In recognition of this Ann’s Funeral Home will provide a free after-care support service – someone to talk to and someone who can provide support and reassurance. Sam has had many years working as a qualified counsellor and bereavement support person and can provide a sympathetic ear, whether it is just ‘being there’ or putting you in touch with other support networks. Sam has helped many families following bereavement : “I help people as they go through the grieving process and experience feelings of loss and bewilderment. Every person grieves differently and my role is to find out what they need and assist them through the process. We also offer a free book Now What? A guide for people living with the death of someone close.”
Who can help me deal with the death of a loved one?
People work through their grief in different ways and having someone you trust and respect to talk to about it can be very important. If you find it hard to share your feelings with friends or family, or you are really struggling to cope with day-to-day life. The things that help you deal with grief will be individual to you and might include:
- talking to a close friend, family member or someone in your faith group (e.g. church),
- writing down your feelings,
- keeping yourself busy by taking up a hobby, craft, or sport.
You might consider joining a bereavement support group. Your local Citizens Advice Bureau can help you find one near you.
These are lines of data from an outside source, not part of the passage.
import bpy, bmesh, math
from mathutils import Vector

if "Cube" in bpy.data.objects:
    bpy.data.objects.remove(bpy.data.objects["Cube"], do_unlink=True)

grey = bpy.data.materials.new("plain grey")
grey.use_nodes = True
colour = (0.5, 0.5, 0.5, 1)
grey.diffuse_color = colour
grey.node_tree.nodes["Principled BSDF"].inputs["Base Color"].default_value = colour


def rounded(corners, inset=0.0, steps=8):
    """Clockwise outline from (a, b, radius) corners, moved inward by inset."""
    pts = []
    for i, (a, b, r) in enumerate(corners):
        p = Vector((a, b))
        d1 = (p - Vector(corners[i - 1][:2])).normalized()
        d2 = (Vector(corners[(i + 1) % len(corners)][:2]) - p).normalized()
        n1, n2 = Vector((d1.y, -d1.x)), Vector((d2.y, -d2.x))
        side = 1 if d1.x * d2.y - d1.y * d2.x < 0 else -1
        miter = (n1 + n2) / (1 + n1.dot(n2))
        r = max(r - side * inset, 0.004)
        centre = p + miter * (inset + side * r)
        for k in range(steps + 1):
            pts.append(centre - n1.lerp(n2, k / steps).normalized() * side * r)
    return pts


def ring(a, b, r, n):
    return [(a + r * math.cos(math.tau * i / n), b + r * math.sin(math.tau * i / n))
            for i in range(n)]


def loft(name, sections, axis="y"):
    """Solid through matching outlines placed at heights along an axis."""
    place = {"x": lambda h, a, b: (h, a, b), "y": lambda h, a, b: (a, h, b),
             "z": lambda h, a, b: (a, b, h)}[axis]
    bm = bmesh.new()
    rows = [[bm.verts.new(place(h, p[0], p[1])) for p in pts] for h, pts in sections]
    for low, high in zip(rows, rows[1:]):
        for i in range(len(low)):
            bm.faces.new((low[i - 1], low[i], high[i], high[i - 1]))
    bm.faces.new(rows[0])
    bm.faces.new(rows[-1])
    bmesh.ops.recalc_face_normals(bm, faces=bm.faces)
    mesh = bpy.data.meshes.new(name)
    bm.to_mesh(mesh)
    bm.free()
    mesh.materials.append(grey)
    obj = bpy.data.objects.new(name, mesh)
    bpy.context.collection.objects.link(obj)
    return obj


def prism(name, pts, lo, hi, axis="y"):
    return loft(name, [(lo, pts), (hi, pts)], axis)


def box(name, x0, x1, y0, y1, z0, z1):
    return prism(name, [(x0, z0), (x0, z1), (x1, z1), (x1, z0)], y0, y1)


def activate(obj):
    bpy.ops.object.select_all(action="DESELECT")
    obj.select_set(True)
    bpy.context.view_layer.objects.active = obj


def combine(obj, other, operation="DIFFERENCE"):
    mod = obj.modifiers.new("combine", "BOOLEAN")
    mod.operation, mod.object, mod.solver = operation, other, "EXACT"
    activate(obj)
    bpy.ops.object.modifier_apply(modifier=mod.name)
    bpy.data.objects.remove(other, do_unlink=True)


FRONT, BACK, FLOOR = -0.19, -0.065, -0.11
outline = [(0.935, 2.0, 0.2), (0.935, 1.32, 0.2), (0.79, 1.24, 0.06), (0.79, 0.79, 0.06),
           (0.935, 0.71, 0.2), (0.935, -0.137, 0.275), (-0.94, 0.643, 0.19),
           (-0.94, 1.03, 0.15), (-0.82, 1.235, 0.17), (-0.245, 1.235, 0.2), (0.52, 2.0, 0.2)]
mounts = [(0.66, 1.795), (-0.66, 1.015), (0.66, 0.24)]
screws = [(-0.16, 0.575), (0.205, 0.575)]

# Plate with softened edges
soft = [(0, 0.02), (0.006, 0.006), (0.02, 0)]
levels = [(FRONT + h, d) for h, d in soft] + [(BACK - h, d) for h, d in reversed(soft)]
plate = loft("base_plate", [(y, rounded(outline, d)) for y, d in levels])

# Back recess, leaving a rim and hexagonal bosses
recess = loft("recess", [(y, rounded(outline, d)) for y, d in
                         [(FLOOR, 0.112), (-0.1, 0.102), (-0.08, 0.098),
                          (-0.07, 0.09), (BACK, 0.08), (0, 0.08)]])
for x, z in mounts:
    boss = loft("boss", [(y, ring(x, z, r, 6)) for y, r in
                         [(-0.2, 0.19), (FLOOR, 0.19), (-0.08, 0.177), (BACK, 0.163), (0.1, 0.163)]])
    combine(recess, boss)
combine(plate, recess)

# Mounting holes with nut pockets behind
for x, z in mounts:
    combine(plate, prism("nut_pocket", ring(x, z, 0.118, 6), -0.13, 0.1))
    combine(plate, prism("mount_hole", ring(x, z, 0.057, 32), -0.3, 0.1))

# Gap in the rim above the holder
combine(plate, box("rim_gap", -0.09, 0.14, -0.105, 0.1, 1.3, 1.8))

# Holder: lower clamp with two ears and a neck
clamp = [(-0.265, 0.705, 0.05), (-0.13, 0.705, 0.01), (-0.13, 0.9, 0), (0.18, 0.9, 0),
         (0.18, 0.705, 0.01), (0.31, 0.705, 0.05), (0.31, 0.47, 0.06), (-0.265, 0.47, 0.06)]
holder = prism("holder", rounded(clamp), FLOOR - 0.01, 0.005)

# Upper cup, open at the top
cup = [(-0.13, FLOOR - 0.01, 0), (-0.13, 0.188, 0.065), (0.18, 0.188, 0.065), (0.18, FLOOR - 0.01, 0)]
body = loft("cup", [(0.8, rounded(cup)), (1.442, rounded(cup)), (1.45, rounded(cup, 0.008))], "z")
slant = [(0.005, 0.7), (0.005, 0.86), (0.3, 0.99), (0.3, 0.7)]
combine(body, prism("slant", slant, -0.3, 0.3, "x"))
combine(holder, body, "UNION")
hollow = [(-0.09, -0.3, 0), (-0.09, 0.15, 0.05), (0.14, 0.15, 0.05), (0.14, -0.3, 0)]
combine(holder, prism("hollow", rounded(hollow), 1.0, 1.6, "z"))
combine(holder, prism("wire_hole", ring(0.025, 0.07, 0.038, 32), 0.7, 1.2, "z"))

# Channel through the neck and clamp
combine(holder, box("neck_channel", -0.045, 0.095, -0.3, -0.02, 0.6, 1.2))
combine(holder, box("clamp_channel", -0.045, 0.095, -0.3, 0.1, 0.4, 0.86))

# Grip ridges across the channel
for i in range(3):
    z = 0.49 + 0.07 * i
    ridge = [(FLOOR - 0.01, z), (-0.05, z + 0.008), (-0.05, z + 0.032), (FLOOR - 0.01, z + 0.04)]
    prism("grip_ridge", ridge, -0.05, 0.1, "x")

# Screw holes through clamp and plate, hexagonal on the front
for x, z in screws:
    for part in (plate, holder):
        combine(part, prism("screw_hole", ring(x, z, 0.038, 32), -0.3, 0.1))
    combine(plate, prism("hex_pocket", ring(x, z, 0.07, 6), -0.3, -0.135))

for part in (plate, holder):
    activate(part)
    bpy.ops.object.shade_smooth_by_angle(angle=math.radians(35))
An alternative to face-to-face counselling is telephone counselling, for example as provided by Lifeline (0800 543 354, 24 hours 7 days) or the listening service provided by Samaritans (04 473 9739 or 0800 726 666, 24 hours 7 days).
If you are grieving for someone who died by suicide you can find information to help you on our Suicide and self-harm page.
After you’ve been at your job for 6 months, you’re legally entitled to bereavement leave if someone close to you dies.
Death of an immediate family member
You can legally take up to 3 days’ paid leave after the death of a:
- partner’s parent
You can take this leave at any time and for any reason that relates to the death.
Some employers offer more than 3 days’ leave — check your employment agreement.
Death of someone else close to you
You might also be able to take 1 day of paid leave if someone else you’re close to dies.
Your employer decides whether you get bereavement leave or need to take annual leave, but they should consider:
- how close you were to the person who died
- any responsibilities you have at the funeral
- your cultural obligations (for example, attending a tangi).